That last tune, the one that left me blank when I first read its title in Diamonds Are Forever, now has memories that come to the surface when I hear it: First, I’m back in French class during my junior year of high school as our teacher, Madame Coffman, tries to explain the impact Piaf had on French popular culture. And then, I have in my head an image of James Bond – played by Sean Connery, of course – looking at the label of an LP. He cocks his head ever so slightly to the side as he does.
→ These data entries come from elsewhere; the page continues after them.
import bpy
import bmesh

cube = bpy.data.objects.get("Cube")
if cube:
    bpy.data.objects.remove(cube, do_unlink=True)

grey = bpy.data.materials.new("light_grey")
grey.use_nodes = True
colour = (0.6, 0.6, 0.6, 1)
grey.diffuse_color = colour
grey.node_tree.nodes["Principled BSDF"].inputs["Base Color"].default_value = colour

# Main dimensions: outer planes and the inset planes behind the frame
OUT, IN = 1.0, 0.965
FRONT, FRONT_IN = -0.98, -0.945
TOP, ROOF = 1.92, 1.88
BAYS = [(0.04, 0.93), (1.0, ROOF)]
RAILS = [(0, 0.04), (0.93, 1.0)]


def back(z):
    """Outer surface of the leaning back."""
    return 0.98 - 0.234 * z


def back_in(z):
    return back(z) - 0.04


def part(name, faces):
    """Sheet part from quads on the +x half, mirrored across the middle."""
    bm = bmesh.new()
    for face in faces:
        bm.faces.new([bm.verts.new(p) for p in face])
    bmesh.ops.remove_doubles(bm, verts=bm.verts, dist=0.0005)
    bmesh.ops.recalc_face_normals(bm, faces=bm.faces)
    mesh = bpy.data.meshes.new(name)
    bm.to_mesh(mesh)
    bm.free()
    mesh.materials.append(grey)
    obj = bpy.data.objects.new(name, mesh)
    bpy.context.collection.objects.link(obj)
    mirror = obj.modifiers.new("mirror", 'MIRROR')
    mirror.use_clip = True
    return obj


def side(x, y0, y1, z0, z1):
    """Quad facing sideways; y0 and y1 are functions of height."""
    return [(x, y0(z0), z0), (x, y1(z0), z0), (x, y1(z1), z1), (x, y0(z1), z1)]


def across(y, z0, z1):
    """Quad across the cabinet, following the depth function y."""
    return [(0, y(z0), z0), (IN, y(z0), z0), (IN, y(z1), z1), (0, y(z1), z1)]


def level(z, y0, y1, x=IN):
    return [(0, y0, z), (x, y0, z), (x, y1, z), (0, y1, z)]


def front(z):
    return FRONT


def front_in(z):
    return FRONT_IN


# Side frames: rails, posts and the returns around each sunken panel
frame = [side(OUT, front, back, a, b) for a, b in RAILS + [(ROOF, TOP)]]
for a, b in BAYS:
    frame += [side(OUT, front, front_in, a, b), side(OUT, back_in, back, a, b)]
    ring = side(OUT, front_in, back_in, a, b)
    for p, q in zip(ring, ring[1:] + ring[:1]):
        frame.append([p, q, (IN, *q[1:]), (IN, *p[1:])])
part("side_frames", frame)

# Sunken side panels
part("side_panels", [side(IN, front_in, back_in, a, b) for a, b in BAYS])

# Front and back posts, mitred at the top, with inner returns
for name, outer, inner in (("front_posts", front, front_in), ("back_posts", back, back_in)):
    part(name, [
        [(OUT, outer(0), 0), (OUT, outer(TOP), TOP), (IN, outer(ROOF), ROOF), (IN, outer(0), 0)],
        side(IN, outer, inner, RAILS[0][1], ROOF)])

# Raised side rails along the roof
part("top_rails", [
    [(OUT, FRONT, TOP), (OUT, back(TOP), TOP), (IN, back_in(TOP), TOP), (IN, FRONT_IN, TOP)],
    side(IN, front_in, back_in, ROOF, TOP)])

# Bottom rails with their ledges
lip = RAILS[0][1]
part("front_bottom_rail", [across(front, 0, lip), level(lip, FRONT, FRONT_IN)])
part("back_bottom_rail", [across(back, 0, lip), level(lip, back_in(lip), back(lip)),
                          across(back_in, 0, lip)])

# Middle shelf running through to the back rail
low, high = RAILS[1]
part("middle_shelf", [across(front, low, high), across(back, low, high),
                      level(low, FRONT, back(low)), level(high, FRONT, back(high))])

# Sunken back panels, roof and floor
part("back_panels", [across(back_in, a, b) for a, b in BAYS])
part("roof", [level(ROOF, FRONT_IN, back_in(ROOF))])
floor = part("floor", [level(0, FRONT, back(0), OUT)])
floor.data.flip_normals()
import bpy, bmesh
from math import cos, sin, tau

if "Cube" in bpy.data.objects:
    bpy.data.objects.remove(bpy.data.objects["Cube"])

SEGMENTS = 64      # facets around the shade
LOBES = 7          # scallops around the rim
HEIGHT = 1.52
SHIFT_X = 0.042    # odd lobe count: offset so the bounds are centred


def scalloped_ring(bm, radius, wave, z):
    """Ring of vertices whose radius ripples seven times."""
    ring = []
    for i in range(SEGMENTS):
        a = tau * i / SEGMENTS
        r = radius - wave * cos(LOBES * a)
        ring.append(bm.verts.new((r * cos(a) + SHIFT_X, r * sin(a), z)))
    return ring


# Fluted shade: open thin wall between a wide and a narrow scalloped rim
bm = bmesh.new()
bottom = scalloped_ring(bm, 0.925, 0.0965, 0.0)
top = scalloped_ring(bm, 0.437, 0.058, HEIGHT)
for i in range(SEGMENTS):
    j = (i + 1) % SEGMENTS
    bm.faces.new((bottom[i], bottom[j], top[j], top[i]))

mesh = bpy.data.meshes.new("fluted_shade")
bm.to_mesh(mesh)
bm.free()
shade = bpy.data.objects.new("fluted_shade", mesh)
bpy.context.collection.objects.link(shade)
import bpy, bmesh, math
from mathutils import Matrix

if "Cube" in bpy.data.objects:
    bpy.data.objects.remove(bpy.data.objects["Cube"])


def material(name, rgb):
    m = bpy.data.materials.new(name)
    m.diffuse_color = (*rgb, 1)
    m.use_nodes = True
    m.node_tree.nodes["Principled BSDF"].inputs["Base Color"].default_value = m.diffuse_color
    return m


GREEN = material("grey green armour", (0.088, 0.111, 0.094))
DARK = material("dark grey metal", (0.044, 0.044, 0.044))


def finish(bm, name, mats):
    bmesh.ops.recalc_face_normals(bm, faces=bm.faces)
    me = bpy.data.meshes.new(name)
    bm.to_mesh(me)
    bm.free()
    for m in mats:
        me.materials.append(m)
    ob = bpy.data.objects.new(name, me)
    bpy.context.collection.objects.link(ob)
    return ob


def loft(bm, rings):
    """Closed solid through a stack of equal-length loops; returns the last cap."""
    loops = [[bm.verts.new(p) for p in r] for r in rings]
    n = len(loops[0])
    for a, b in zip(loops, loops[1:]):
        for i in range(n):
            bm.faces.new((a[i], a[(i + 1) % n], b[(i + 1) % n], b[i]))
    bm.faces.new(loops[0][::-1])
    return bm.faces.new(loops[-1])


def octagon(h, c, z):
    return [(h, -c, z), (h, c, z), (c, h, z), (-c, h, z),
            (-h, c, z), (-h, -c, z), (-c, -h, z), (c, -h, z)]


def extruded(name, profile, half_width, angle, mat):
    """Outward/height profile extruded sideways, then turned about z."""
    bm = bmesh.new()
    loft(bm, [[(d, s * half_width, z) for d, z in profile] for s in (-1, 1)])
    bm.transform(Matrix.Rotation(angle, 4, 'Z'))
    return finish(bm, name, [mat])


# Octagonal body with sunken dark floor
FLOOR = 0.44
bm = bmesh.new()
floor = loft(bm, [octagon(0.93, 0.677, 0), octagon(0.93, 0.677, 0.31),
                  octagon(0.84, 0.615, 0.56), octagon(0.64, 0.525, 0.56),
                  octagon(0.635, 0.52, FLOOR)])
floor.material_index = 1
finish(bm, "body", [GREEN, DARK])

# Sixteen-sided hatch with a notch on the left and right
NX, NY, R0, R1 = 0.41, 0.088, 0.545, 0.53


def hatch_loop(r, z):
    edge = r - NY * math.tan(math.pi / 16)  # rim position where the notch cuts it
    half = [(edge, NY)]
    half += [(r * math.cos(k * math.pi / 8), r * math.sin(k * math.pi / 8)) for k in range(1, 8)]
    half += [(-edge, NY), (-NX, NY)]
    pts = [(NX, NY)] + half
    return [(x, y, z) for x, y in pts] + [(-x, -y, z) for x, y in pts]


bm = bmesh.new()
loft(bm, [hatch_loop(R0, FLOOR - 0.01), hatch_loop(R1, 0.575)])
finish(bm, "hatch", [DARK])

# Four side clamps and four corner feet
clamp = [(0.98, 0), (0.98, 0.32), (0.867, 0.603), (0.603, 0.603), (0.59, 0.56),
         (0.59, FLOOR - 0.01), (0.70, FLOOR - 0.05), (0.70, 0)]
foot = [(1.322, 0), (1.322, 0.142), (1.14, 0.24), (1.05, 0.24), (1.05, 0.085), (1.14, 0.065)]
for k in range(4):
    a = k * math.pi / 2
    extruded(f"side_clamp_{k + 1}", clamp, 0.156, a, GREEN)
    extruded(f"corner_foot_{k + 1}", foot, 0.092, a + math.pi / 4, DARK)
Then he carefully places the record on the turntable and sets the needle at the beginning of the third track before getting back to the task that brought him to the room with the record player.

And that’s how memory and song overlap: Sometimes the song comes to us before the incidents that create the memory. Sometimes those incidents come first and the song comes by later. And on occasion, the song and the makings of the memory arrive together, and those times, I’d suggest, are among the most potent of the things we carry around with us. And as long as we live, music will remind us of the people, places and moments that we store in our closets of memories.

So, for James Bond, for Ian Fleming, and for that twelve-year-old reader who had yet to discover the often bittersweet linkage between music and memory, here, from 1947, is Edith Piaf’s “La Vie En Rose.” And it’s today’s Saturday Single.

*I saw a note at a James Bond board this week that referenced John Pearson’s 1973 book, James Bond: The Authorised Biography of 007, saying “Pearson (who I am reading) suggests Bond’s disaffection for ‘La Vie En Rose’ occurs even earlier than Vesper.” That may be, as I am no Bondologist. But there is, if I recall correctly, a reference to “La Vie En Rose” being played in a nightclub in Casino Royale, so I’ll stop right there.